Exercise requirements:
Pictures must be kept out of the copy. Every entry is to be duplicated exactly.
--- Data for the task Enclosed Below ---
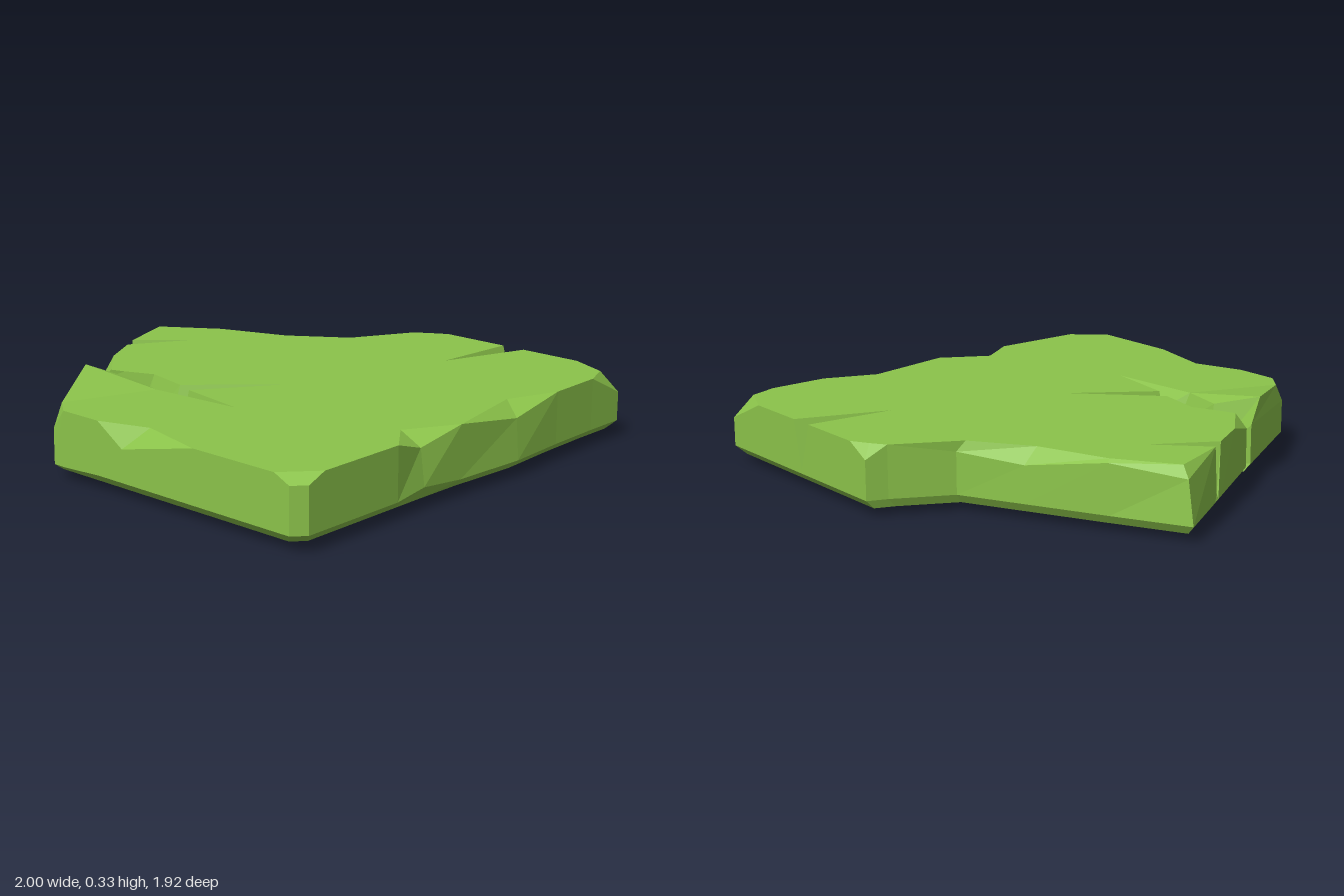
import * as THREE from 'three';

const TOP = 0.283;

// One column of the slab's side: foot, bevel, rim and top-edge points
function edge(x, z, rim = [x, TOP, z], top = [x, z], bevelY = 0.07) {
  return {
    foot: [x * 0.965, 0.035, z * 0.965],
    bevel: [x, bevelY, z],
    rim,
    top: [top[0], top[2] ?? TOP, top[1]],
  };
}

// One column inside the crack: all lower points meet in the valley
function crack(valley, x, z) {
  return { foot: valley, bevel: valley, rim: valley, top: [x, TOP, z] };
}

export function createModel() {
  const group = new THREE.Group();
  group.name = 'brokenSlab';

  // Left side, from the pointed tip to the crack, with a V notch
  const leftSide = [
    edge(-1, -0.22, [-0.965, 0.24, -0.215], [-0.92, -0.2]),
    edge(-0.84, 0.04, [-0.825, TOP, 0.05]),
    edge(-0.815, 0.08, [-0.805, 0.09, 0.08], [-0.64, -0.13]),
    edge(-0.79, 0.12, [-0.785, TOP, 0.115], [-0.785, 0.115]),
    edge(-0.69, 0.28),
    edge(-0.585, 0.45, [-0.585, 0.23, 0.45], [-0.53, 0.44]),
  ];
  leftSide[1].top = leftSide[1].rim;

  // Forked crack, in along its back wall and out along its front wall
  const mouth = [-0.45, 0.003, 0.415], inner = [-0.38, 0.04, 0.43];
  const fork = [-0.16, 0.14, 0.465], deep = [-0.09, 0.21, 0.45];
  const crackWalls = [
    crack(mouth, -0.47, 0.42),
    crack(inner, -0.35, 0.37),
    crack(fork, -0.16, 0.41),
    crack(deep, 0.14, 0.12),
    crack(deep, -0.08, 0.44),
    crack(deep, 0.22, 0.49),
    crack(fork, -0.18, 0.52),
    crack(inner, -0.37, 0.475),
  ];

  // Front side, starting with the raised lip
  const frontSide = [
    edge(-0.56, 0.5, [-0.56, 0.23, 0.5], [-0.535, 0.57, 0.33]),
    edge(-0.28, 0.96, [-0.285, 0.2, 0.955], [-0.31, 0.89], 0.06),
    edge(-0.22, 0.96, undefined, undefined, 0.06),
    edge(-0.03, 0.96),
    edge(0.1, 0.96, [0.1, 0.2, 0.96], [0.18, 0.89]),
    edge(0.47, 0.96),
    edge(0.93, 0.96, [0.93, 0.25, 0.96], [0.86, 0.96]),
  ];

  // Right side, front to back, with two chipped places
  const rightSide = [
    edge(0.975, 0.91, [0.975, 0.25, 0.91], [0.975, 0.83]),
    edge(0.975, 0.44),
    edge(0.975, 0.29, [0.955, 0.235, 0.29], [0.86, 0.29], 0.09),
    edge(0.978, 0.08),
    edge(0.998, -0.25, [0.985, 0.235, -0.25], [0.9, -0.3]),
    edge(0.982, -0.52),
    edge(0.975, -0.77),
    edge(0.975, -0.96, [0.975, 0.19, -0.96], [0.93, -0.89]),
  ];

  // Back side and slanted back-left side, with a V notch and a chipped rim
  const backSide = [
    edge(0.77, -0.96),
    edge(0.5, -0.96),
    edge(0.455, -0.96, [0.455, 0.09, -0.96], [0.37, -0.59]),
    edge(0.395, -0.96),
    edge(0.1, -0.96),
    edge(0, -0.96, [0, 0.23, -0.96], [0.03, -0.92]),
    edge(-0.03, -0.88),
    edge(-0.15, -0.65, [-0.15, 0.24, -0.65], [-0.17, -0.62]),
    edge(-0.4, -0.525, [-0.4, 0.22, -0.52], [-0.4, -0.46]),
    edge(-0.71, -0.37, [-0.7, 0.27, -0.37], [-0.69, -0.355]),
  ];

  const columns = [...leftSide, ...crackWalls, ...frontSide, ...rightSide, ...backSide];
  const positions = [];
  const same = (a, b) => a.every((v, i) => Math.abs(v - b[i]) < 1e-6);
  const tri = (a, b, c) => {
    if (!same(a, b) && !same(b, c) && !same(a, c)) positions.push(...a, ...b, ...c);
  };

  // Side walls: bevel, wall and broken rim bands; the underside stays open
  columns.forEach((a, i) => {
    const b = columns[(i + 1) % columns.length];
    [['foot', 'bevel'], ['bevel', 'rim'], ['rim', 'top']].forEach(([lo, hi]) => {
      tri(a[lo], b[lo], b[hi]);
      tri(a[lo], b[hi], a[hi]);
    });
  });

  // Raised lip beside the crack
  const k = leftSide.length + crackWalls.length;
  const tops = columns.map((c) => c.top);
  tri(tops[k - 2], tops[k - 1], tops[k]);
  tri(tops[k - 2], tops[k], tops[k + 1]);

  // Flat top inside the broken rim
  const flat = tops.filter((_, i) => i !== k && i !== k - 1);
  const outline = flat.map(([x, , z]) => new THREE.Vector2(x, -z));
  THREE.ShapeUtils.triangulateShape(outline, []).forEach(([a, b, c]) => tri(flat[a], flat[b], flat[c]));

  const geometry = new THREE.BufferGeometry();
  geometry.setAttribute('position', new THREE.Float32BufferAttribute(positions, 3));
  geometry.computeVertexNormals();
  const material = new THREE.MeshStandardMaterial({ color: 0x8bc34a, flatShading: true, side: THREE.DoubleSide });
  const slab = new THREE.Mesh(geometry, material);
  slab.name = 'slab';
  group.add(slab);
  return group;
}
--- End of Enclosed Data for the task ---
Response to the task:
import * as THREE from 'three';

const TOP = 0.283;

// One column of the slab's side: foot, bevel, rim and top-edge points
function edge(x, z, rim = [x, TOP, z], top = [x, z], bevelY = 0.07) {
  return {
    foot: [x * 0.965, 0.035, z * 0.965],
    bevel: [x, bevelY, z],
    rim,
    top: [top[0], top[2] ?? TOP, top[1]],
  };
}

// One column inside the crack: all lower points meet in the valley
function crack(valley, x, z) {
  return { foot: valley, bevel: valley, rim: valley, top: [x, TOP, z] };
}

export function createModel() {
  const group = new THREE.Group();
  group.name = 'brokenSlab';

  // Left side, from the pointed tip to the crack, with a V notch
  const leftSide = [
    edge(-1, -0.22, [-0.965, 0.24, -0.215], [-0.92, -0.2]),
    edge(-0.84, 0.04, [-0.825, TOP, 0.05]),
    edge(-0.815, 0.08, [-0.805, 0.09, 0.08], [-0.64, -0.13]),
    edge(-0.79, 0.12, [-0.785, TOP, 0.115], [-0.785, 0.115]),
    edge(-0.69, 0.28),
    edge(-0.585, 0.45, [-0.585, 0.23, 0.45], [-0.53, 0.44]),
  ];
  leftSide[1].top = leftSide[1].rim;

  // Forked crack, in along its back wall and out along its front wall
  const mouth = [-0.45, 0.003, 0.415], inner = [-0.38, 0.04, 0.43];
  const fork = [-0.16, 0.14, 0.465], deep = [-0.09, 0.21, 0.45];
  const crackWalls = [
    crack(mouth, -0.47, 0.42),
    crack(inner, -0.35, 0.37),
    crack(fork, -0.16, 0.41),
    crack(deep, 0.14, 0.12),
    crack(deep, -0.08, 0.44),
    crack(deep, 0.22, 0.49),
    crack(fork, -0.18, 0.52),
    crack(inner, -0.37, 0.475),
  ];

  // Front side, starting with the raised lip
  const frontSide = [
    edge(-0.56, 0.5, [-0.56, 0.23, 0.5], [-0.535, 0.57, 0.33]),
    edge(-0.28, 0.96, [-0.285, 0.2, 0.955], [-0.31, 0.89], 0.06),
    edge(-0.22, 0.96, undefined, undefined, 0.06),
    edge(-0.03, 0.96),
    edge(0.1, 0.96, [0.1, 0.2, 0.96], [0.18, 0.89]),
    edge(0.47, 0.96),
    edge(0.93, 0.96, [0.93, 0.25, 0.96], [0.86, 0.96]),
  ];

  // Right side, front to back, with two chipped places
  const rightSide = [
    edge(0.975, 0.91, [0.975, 0.25, 0.91], [0.975, 0.83]),
    edge(0.975, 0.44),
    edge(0.975, 0.29, [0.955, 0.235, 0.29], [0.86, 0.29], 0.09),
    edge(0.978, 0.08),
    edge(0.998, -0.25, [0.985, 0.235, -0.25], [0.9, -0.3]),
    edge(0.982, -0.52),
    edge(0.975, -0.77),
    edge(0.975, -0.96, [0.975, 0.19, -0.96], [0.93, -0.89]),
  ];

  // Back side and slanted back-left side, with a V notch and a chipped rim
  const backSide = [
    edge(0.77, -0.96),
    edge(0.5, -0.96),
    edge(0.455, -0.96, [0.455, 0.09, -0.96], [0.37, -0.59]),
    edge(0.395, -0.96),
    edge(0.1, -0.96),
    edge(0, -0.96, [0, 0.23, -0.96], [0.03, -0.92]),
    edge(-0.03, -0.88),
    edge(-0.15, -0.65, [-0.15, 0.24, -0.65], [-0.17, -0.62]),
    edge(-0.4, -0.525, [-0.4, 0.22, -0.52], [-0.4, -0.46]),
    edge(-0.71, -0.37, [-0.7, 0.27, -0.37], [-0.69, -0.355]),
  ];

  const columns = [...leftSide, ...crackWalls, ...frontSide, ...rightSide, ...backSide];
  const positions = [];
  const same = (a, b) => a.every((v, i) => Math.abs(v - b[i]) < 1e-6);
  const tri = (a, b, c) => {
    if (!same(a, b) && !same(b, c) && !same(a, c)) positions.push(...a, ...b, ...c);
  };

  // Side walls: bevel, wall and broken rim bands; the underside stays open
  columns.forEach((a, i) => {
    const b = columns[(i + 1) % columns.length];
    [['foot', 'bevel'], ['bevel', 'rim'], ['rim', 'top']].forEach(([lo, hi]) => {
      tri(a[lo], b[lo], b[hi]);
      tri(a[lo], b[hi], a[hi]);
    });
  });

  // Raised lip beside the crack
  const k = leftSide.length + crackWalls.length;
  const tops = columns.map((c) => c.top);
  tri(tops[k - 2], tops[k - 1], tops[k]);
  tri(tops[k - 2], tops[k], tops[k + 1]);

  // Flat top inside the broken rim
  const flat = tops.filter((_, i) => i !== k && i !== k - 1);
  const outline = flat.map(([x, , z]) => new THREE.Vector2(x, -z));
  THREE.ShapeUtils.triangulateShape(outline, []).forEach(([a, b, c]) => tri(flat[a], flat[b], flat[c]));

  const geometry = new THREE.BufferGeometry();
  geometry.setAttribute('position', new THREE.Float32BufferAttribute(positions, 3));
  geometry.computeVertexNormals();
  const material = new THREE.MeshStandardMaterial({ color: 0x8bc34a, flatShading: true, side: THREE.DoubleSide });
  const slab = new THREE.Mesh(geometry, material);
  slab.name = 'slab';
  group.add(slab);
  return group;
}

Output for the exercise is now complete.